● **Records from a collection**:
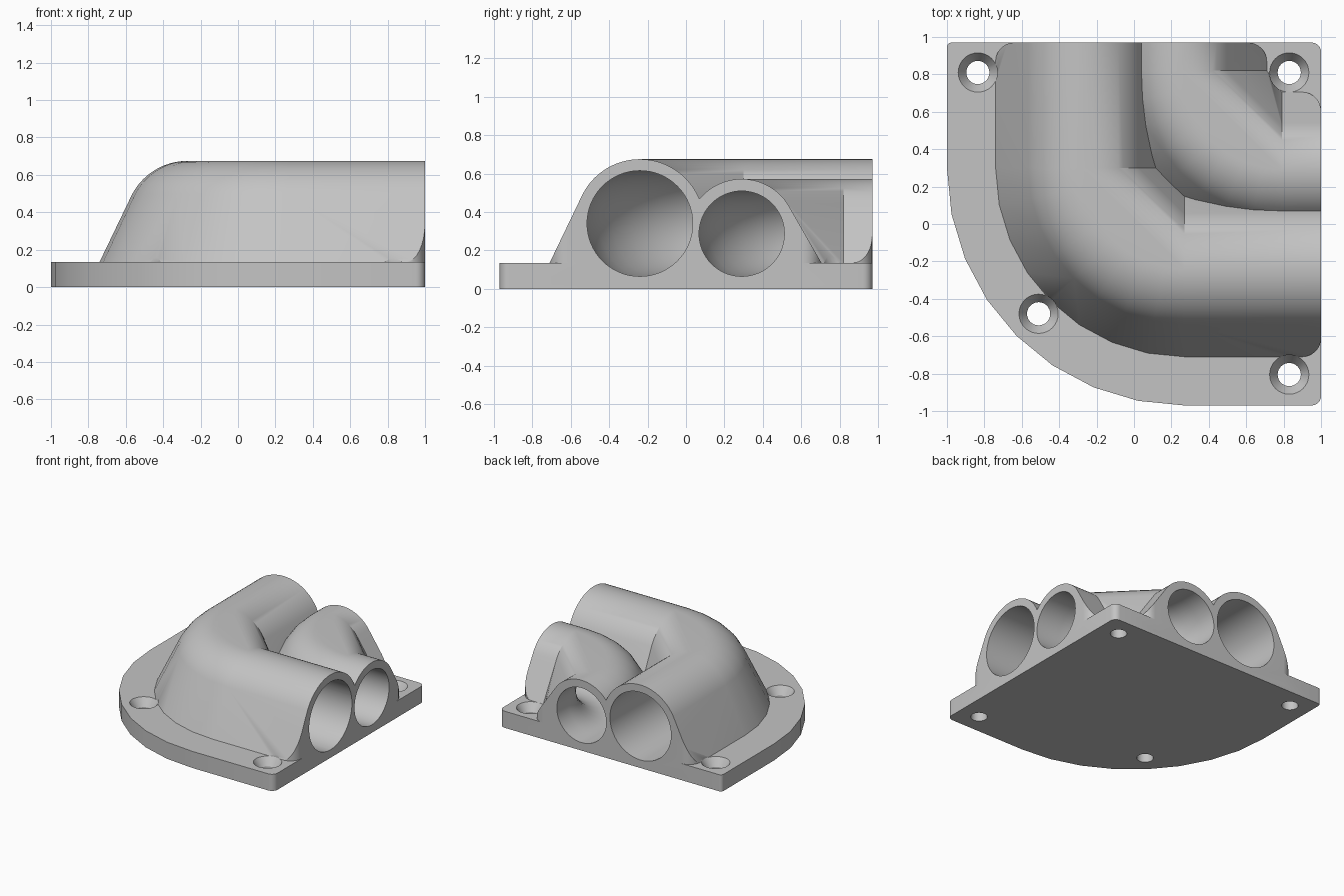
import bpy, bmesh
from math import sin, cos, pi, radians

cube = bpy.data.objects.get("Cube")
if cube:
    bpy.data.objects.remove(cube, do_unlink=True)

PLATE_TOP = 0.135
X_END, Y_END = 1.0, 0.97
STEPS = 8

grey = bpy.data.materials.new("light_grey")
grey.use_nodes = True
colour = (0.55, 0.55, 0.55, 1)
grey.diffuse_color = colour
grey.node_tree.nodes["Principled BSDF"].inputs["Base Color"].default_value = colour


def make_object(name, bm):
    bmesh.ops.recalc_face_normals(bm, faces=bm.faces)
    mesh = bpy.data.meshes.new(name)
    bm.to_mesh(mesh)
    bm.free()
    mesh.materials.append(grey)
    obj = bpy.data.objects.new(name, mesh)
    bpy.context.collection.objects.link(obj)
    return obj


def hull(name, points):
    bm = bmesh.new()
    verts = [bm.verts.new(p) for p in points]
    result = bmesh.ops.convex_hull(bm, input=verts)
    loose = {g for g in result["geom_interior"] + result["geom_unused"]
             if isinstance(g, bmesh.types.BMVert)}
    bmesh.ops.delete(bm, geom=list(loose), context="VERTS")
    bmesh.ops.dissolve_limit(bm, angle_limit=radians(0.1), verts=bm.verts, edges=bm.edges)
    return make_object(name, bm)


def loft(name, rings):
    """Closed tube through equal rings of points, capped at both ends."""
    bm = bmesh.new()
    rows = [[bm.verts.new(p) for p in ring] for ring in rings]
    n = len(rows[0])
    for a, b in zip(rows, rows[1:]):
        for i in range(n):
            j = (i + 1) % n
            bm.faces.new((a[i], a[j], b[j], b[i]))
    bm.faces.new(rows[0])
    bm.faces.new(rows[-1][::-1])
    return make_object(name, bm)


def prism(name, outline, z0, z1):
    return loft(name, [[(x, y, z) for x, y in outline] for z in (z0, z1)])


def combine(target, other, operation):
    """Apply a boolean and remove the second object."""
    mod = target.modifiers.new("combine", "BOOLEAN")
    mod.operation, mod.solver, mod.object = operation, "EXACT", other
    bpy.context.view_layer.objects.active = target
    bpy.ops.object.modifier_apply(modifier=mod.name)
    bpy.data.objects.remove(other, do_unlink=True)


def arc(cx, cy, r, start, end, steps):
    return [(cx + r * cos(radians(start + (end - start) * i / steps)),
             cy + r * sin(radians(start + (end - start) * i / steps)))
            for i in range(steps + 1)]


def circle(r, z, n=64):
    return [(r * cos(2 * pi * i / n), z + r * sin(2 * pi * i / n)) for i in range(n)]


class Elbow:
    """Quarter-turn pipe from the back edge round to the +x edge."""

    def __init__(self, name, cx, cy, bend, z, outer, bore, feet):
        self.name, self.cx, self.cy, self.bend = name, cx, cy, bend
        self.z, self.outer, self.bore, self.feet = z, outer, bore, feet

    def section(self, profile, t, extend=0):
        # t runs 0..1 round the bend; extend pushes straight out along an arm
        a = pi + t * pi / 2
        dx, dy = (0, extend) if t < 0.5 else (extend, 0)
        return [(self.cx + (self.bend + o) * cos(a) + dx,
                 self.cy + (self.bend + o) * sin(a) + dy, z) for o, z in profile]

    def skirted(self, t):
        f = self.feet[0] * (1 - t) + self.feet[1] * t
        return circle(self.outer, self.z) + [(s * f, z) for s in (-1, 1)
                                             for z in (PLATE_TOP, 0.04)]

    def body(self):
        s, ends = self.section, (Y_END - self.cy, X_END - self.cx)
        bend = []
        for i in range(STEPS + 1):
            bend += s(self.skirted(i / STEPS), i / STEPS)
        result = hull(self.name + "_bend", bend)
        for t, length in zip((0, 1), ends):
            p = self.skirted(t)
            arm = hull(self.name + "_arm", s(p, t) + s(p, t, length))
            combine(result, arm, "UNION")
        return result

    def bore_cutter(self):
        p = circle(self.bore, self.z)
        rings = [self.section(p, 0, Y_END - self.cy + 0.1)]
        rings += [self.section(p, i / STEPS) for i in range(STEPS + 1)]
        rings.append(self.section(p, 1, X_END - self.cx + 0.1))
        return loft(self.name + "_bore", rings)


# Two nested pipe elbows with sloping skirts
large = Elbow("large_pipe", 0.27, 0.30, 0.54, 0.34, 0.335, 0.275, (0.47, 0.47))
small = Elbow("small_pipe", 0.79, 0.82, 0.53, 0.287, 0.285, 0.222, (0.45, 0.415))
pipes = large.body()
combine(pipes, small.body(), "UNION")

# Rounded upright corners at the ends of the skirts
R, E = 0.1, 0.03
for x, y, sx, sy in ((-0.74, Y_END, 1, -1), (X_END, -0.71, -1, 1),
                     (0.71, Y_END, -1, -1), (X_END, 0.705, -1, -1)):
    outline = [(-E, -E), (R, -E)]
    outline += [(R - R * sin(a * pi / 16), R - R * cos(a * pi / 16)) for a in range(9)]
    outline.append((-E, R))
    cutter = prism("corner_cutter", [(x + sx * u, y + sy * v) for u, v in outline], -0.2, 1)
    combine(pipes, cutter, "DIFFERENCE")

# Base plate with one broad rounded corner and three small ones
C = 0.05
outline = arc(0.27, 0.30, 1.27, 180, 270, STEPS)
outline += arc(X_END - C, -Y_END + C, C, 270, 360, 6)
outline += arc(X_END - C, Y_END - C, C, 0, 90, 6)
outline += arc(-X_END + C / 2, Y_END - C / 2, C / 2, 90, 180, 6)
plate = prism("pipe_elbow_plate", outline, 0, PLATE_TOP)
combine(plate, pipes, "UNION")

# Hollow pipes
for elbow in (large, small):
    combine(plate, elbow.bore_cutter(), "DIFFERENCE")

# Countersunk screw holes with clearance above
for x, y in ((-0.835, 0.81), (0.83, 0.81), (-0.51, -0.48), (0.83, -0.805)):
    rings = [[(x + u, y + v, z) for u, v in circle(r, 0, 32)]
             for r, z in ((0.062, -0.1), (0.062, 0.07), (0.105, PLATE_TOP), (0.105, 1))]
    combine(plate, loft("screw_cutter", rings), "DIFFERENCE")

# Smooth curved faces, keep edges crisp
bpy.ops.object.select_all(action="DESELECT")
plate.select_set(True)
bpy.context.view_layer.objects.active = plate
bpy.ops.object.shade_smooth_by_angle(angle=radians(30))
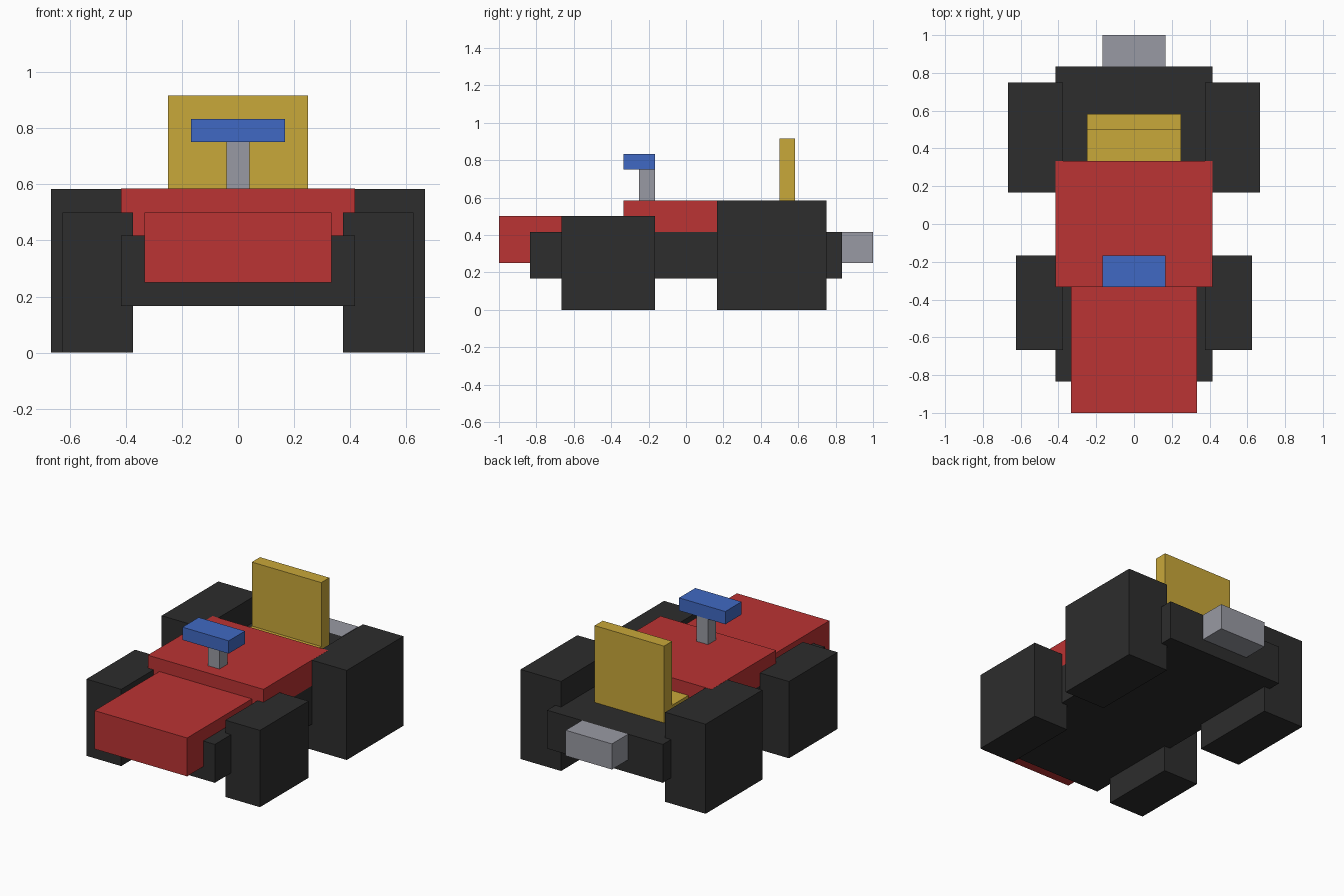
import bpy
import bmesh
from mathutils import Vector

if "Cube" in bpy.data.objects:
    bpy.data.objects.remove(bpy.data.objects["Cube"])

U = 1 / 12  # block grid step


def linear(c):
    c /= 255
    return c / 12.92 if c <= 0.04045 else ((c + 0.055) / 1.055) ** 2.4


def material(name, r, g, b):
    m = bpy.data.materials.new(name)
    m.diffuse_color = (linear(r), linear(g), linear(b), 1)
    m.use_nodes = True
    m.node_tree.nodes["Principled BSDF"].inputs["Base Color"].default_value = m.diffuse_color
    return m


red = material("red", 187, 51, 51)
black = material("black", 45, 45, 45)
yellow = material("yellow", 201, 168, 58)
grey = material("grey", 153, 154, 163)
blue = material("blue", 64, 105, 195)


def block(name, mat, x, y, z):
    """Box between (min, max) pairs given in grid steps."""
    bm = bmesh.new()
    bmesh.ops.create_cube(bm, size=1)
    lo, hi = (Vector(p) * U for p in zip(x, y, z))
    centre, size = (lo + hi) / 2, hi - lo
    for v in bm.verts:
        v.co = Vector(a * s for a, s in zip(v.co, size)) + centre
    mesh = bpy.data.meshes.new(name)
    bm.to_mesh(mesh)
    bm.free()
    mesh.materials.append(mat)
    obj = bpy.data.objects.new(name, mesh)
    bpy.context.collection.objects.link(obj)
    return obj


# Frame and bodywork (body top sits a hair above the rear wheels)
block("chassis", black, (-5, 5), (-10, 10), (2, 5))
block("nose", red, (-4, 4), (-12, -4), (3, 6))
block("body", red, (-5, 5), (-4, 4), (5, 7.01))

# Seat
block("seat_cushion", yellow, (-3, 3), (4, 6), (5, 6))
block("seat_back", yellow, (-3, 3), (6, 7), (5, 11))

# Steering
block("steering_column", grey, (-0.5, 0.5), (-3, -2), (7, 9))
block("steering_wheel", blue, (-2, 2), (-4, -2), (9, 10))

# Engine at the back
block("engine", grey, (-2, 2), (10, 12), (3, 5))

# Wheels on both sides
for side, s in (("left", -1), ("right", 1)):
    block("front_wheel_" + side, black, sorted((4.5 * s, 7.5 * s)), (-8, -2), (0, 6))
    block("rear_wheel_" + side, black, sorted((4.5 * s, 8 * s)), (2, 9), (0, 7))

● **WORK REQUIRED**:
Spot the lines above that mention "yellow" and copy them.

● **EXPECTED ANSWER**:
yellow = material("yellow", 201, 168, 58)
block("seat_cushion", yellow, (-3, 3), (4, 6), (5, 6))
block("seat_back", yellow, (-3, 3), (6, 7), (5, 11))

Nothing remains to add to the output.